[Saved data entries]
════════════════════

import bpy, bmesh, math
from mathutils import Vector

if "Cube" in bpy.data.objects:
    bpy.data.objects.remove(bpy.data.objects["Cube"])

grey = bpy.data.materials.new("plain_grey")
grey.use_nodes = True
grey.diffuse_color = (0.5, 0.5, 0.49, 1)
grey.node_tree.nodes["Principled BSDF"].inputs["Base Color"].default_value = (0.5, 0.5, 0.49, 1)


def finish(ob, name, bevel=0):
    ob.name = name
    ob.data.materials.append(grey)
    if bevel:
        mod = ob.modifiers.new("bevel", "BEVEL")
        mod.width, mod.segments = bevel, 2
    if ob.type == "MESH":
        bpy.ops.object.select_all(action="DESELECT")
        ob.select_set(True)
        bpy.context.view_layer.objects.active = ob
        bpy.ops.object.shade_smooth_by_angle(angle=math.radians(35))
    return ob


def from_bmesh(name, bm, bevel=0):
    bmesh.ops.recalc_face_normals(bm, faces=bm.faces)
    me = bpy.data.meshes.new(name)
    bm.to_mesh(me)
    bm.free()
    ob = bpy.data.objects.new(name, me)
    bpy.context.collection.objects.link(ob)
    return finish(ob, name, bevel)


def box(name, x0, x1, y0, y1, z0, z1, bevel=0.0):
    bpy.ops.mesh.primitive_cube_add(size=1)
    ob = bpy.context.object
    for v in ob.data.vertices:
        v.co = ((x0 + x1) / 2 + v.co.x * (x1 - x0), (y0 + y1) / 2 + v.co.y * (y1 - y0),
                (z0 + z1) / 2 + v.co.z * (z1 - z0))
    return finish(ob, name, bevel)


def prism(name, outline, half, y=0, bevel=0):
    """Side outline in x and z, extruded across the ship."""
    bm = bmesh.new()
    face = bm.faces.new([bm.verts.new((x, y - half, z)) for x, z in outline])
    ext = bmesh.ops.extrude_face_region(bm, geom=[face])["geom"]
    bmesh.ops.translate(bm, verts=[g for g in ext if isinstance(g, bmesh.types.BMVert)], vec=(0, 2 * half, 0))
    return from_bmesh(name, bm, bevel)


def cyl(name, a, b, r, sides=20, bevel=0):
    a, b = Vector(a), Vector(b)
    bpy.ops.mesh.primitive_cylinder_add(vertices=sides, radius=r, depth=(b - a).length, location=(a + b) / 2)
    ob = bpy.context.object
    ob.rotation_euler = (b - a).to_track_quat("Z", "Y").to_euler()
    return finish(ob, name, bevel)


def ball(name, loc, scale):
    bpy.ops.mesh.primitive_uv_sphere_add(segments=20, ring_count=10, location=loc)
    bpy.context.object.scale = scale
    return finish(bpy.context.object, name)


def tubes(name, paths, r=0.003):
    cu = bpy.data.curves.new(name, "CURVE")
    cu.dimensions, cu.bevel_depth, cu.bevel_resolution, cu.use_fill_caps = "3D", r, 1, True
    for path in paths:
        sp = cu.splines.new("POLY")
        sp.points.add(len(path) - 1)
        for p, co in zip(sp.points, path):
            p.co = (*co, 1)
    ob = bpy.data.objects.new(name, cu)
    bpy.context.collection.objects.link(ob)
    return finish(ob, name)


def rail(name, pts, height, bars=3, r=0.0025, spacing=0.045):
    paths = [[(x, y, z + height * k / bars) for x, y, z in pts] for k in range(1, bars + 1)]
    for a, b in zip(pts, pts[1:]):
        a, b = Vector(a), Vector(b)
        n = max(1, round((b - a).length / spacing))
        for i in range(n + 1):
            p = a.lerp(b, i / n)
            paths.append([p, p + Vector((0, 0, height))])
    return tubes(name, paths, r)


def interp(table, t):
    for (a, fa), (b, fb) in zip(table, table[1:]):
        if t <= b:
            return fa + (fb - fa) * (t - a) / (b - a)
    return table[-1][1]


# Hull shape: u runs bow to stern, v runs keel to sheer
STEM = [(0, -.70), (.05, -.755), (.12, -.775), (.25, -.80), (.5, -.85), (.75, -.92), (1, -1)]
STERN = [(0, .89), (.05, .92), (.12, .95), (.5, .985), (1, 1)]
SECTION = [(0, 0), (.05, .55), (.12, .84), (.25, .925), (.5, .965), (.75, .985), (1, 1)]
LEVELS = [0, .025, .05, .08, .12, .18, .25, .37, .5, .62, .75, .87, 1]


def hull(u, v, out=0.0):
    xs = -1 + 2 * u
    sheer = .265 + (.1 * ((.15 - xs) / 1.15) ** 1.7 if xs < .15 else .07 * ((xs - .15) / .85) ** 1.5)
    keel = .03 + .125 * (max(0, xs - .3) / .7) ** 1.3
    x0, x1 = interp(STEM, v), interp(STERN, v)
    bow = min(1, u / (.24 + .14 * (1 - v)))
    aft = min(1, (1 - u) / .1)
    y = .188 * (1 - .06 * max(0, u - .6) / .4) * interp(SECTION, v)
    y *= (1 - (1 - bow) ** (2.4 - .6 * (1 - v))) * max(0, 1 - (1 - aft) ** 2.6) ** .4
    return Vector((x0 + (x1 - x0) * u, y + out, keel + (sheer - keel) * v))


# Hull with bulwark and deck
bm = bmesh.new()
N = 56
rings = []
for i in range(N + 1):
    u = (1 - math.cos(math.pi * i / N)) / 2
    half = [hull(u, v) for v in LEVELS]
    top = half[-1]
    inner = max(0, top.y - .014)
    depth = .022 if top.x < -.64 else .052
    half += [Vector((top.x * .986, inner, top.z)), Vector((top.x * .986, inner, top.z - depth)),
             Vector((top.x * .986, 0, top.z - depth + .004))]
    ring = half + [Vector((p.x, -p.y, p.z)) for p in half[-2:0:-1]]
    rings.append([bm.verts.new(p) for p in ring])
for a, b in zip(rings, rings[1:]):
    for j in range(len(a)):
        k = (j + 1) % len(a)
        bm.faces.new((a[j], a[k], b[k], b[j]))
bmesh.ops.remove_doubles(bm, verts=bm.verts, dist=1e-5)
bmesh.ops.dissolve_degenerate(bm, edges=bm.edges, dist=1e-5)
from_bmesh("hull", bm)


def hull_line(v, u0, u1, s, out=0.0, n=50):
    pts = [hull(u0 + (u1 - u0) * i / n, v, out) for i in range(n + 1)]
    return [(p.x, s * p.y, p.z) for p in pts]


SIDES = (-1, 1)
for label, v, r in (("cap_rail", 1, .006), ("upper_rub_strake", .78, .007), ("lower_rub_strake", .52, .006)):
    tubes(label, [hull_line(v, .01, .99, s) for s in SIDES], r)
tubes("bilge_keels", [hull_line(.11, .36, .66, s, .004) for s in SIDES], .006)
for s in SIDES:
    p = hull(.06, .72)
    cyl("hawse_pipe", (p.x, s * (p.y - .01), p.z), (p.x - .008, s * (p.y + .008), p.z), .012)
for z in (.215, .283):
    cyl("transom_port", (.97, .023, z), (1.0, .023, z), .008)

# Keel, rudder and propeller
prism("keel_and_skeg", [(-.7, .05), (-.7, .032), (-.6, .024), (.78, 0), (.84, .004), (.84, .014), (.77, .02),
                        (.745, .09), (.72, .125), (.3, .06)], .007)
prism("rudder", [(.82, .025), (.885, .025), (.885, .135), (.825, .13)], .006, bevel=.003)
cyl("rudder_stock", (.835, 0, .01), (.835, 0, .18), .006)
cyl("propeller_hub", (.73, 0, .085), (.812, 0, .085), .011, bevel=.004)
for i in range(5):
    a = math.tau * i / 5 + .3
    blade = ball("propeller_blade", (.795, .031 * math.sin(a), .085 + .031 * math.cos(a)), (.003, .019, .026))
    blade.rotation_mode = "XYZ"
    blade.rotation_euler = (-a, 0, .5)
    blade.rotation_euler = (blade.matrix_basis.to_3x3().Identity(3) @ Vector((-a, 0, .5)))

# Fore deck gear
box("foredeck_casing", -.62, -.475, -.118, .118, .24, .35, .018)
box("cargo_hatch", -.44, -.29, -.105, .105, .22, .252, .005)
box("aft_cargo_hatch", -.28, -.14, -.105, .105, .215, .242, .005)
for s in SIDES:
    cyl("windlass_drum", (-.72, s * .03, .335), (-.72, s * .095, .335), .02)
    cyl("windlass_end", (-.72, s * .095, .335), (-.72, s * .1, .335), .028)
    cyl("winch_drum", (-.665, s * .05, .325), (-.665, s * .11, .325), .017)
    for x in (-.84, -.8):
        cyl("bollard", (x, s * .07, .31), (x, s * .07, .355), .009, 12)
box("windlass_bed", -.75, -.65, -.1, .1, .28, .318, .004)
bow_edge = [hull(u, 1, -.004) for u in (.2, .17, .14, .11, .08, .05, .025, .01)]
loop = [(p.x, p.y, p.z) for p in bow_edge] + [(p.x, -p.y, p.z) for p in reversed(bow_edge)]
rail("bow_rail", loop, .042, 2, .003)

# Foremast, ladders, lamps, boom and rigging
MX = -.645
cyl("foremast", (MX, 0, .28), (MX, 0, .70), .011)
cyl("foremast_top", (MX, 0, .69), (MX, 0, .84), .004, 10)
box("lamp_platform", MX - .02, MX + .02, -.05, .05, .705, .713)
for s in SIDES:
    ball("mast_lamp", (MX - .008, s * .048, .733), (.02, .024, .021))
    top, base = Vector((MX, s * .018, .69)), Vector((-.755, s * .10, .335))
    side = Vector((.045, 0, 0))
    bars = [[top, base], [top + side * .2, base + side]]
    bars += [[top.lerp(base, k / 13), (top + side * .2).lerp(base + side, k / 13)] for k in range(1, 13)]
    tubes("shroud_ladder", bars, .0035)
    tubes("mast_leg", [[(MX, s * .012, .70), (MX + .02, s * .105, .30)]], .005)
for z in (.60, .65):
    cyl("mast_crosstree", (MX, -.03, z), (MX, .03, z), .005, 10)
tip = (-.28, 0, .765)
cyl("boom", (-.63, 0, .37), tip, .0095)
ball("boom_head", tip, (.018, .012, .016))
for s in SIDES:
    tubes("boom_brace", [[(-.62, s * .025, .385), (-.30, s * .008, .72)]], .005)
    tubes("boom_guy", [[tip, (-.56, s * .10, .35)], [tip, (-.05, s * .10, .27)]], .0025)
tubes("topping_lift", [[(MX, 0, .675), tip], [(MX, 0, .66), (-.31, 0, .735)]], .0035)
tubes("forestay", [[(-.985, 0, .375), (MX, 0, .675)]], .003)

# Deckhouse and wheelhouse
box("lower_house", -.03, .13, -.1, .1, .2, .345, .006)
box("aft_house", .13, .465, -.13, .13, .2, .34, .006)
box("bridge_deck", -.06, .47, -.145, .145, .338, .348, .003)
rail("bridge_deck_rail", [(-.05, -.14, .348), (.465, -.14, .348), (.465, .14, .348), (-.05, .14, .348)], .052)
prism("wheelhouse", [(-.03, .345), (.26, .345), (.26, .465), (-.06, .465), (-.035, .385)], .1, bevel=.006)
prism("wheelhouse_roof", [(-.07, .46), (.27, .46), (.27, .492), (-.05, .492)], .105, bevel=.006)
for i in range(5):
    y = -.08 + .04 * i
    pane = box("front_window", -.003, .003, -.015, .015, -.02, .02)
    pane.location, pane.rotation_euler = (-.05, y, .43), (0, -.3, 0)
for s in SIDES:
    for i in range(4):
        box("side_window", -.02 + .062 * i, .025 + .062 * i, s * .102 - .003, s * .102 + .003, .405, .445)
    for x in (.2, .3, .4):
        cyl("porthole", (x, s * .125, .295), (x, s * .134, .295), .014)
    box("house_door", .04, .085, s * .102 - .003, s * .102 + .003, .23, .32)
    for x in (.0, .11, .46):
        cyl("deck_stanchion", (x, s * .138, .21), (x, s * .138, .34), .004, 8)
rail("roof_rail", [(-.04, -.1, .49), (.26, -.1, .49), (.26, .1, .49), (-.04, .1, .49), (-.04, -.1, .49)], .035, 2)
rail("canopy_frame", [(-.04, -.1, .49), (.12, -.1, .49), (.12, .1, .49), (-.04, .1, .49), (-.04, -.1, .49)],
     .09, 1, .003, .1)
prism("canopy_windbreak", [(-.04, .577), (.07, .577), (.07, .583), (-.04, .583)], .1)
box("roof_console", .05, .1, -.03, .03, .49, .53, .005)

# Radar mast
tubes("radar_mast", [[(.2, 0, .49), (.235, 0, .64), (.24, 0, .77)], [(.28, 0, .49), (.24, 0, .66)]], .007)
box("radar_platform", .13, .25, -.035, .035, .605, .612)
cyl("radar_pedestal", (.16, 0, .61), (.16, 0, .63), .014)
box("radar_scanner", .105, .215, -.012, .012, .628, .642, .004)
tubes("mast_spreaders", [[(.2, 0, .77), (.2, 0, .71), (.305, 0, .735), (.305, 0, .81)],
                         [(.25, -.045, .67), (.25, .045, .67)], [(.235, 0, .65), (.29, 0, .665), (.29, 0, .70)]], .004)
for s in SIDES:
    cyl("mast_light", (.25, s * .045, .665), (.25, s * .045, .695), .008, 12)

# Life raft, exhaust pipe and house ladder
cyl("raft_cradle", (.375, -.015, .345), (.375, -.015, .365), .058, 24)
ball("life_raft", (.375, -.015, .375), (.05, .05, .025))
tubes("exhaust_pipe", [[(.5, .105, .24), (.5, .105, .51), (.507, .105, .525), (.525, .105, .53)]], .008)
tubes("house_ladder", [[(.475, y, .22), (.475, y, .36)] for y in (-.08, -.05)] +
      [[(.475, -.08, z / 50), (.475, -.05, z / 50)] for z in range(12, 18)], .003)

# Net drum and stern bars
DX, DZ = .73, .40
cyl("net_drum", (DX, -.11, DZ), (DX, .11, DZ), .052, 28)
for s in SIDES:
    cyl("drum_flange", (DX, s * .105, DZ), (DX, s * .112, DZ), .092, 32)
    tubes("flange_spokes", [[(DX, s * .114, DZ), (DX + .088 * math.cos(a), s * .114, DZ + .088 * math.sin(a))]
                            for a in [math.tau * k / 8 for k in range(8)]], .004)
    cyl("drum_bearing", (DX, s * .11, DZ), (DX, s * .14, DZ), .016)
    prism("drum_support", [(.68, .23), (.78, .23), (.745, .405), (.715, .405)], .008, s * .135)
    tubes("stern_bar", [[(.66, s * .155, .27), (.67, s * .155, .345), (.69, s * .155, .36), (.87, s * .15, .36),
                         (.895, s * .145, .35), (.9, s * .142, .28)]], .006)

════════════════════

Activity:
From the records above, print only the lines between the one holding "p = a.lerp(b, i / n)" and the one holding "bmesh.ops.remove_doubles(bm, verts=bm.verts, dist=1e-5)", inclusive, exactly as they stand.

Task result:
            p = a.lerp(b, i / n)
            paths.append([p, p + Vector((0, 0, height))])
    return tubes(name, paths, r)


def interp(table, t):
    for (a, fa), (b, fb) in zip(table, table[1:]):
        if t <= b:
            return fa + (fb - fa) * (t - a) / (b - a)
    return table[-1][1]


# Hull shape: u runs bow to stern, v runs keel to sheer
STEM = [(0, -.70), (.05, -.755), (.12, -.775), (.25, -.80), (.5, -.85), (.75, -.92), (1, -1)]
STERN = [(0, .89), (.05, .92), (.12, .95), (.5, .985), (1, 1)]
SECTION = [(0, 0), (.05, .55), (.12, .84), (.25, .925), (.5, .965), (.75, .985), (1, 1)]
LEVELS = [0, .025, .05, .08, .12, .18, .25, .37, .5, .62, .75, .87, 1]


def hull(u, v, out=0.0):
    xs = -1 + 2 * u
    sheer = .265 + (.1 * ((.15 - xs) / 1.15) ** 1.7 if xs < .15 else .07 * ((xs - .15) / .85) ** 1.5)
    keel = .03 + .125 * (max(0, xs - .3) / .7) ** 1.3
    x0, x1 = interp(STEM, v), interp(STERN, v)
    bow = min(1, u / (.24 + .14 * (1 - v)))
    aft = min(1, (1 - u) / .1)
    y = .188 * (1 - .06 * max(0, u - .6) / .4) * interp(SECTION, v)
    y *= (1 - (1 - bow) ** (2.4 - .6 * (1 - v))) * max(0, 1 - (1 - aft) ** 2.6) ** .4
    return Vector((x0 + (x1 - x0) * u, y + out, keel + (sheer - keel) * v))


# Hull with bulwark and deck
bm = bmesh.new()
N = 56
rings = []
for i in range(N + 1):
    u = (1 - math.cos(math.pi * i / N)) / 2
    half = [hull(u, v) for v in LEVELS]
    top = half[-1]
    inner = max(0, top.y - .014)
    depth = .022 if top.x < -.64 else .052
    half += [Vector((top.x * .986, inner, top.z)), Vector((top.x * .986, inner, top.z - depth)),
             Vector((top.x * .986, 0, top.z - depth + .004))]
    ring = half + [Vector((p.x, -p.y, p.z)) for p in half[-2:0:-1]]
    rings.append([bm.verts.new(p) for p in ring])
for a, b in zip(rings, rings[1:]):
    for j in range(len(a)):
        k = (j + 1) % len(a)
        bm.faces.new((a[j], a[k], b[k], b[j]))
bmesh.ops.remove_doubles(bm, verts=bm.verts, dist=1e-5)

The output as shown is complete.